Being part of the focus group, Terry asks questions about brands. We are asked to look at the facing audience and imagine things about their lives. We are told how well Terry is able to read us. We are all reducible down to our function, our relevance, our usefulness. It’s simple and brutal and our selves are erased by our part in this audience as much as Terry’s is by his helpless position in a corporate frame.

Coupled with an incredibly garish Utopia yellow carpet and armchair, an animal head, and some smart stagecraft, this parable of limiting life down to human usefulness is as beautiful as it is bleak. I’m very excited to see where it’s headed.

*Or How to Stare Down and Transfigure Loneliness

[Sharing] – Cloud Cuckoolanders –  LaPelle’s Factory

Ollie and Olwen are hosting movie night. And we’re all invited. Which is a good job because we’re all here anyway. Yes, we’re all here and there’s no way you’re thinking of leaving yet, there’s hot chocolate! and popcorn! and a cushion to share! I feel like LaPelle’s Factory have perhaps been unfortunate with the social gatherings they’ve attended in this past, as this one slowly takes a turn to the discussion of Bonnie & Clyde, tooth-collecting, and a very Who’s Afraid of Virginia Woolf? holding of the audience to ransom.

At points along the road in this brief tour of control and manipulation, I lost sight of what the audience’s relation to the couple onstage was. Though this was probably more due to the nature of the sharing being a collection of ideas, rather than a finished piece. Considering some of the subject matter, I’m interested to see to what extent LaPelle’s attempt to safeguard their audiences. With live video feed, some actual milk teeth (jeepers), and a coffee-table-book-load of sinister stage presence, this is a movie night not for the weak of constitution.


James Varney

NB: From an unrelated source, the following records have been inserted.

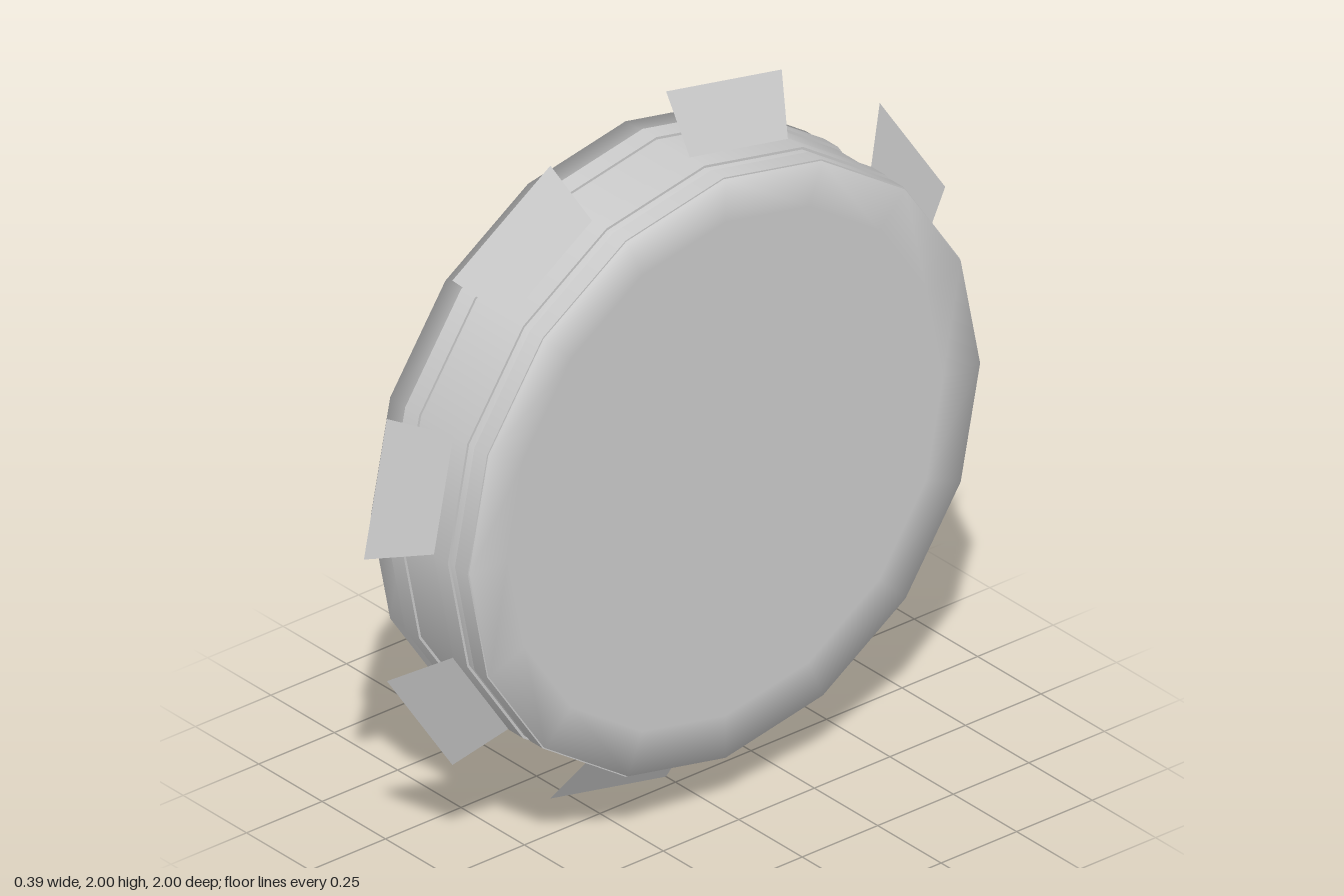
import * as THREE from 'three';

const SIDES = 16;
const STEP = (Math.PI * 2) / SIDES;
const R = 0.843;        // drum radius
const HALF = 0.197;     // half thickness along x

export function createModel() {
  const group = new THREE.Group();
  const material = new THREE.MeshStandardMaterial({ color: 0xcccccc });
  const bladeMaterial = new THREE.MeshStandardMaterial({
    color: 0xcccccc, side: THREE.DoubleSide, flatShading: true,
  });

  function add(name, geometry, mat = material) {
    const mesh = new THREE.Mesh(geometry, mat);
    mesh.name = name;
    group.add(mesh);
    return mesh;
  }

  // Drum: closed disc around the x axis, shaded softly over the rim
  const profile = [
    [0, -HALF], [R, -HALF], [R, -0.07], [R, 0.06], [R, HALF], [0.72, HALF], [0, HALF],
  ].map(([r, x]) => new THREE.Vector2(r, x));
  add('drum', new THREE.LatheGeometry(profile, SIDES).rotateZ(-Math.PI / 2));

  // Slightly raised bands around the rim
  function band(name, x0, x1, radius) {
    const geometry = new THREE.CylinderGeometry(radius, radius, x1 - x0, SIDES);
    geometry.rotateZ(-Math.PI / 2).translate((x0 + x1) / 2, 0, 0);
    add(name, geometry);
  }
  band('rearBand', -0.13, -0.075, 0.85);
  band('middleBand', 0.06, 0.115, 0.85);
  band('frontBand', 0.14, 0.19, 0.847);

  // Blades: slanted plates flaring outwards from every second side
  const root = { x: 0.058, r: 0.846 };
  const tip = { x: -0.037, r: 1 };
  const corner = ({ x, r }, a) => [x, r * Math.cos(a), -r * Math.sin(a)];
  for (let i = 0; i < SIDES; i += 2) {
    const a = i * STEP, b = a + STEP;
    const geometry = new THREE.BufferGeometry();
    geometry.setAttribute('position', new THREE.Float32BufferAttribute(
      [...corner(root, a), ...corner(root, b), ...corner(tip, b), ...corner(tip, a)], 3));
    geometry.setIndex([0, 1, 2, 0, 2, 3]);
    geometry.computeVertexNormals();
    // Turn the plate's front towards +x
    if (geometry.attributes.normal.getX(0) < 0) {
      geometry.setIndex([0, 2, 1, 0, 3, 2]);
      geometry.computeVertexNormals();
    }
    add('blade', geometry, bladeMaterial);
  }

  group.position.y = 1;
  return group;
}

James is a writer and theatre maker, based in the middle parts of England. He has created work with Daniel Bye, Josh Coates and Lenni Sanders and had work presented at Derby Theatre, The Royal Exchange, Manchester Literature Festival, Live at LICA and Camden People’s Theatre. James enjoys Peanut Butter, DIY Punk and Long Walks On The Beach.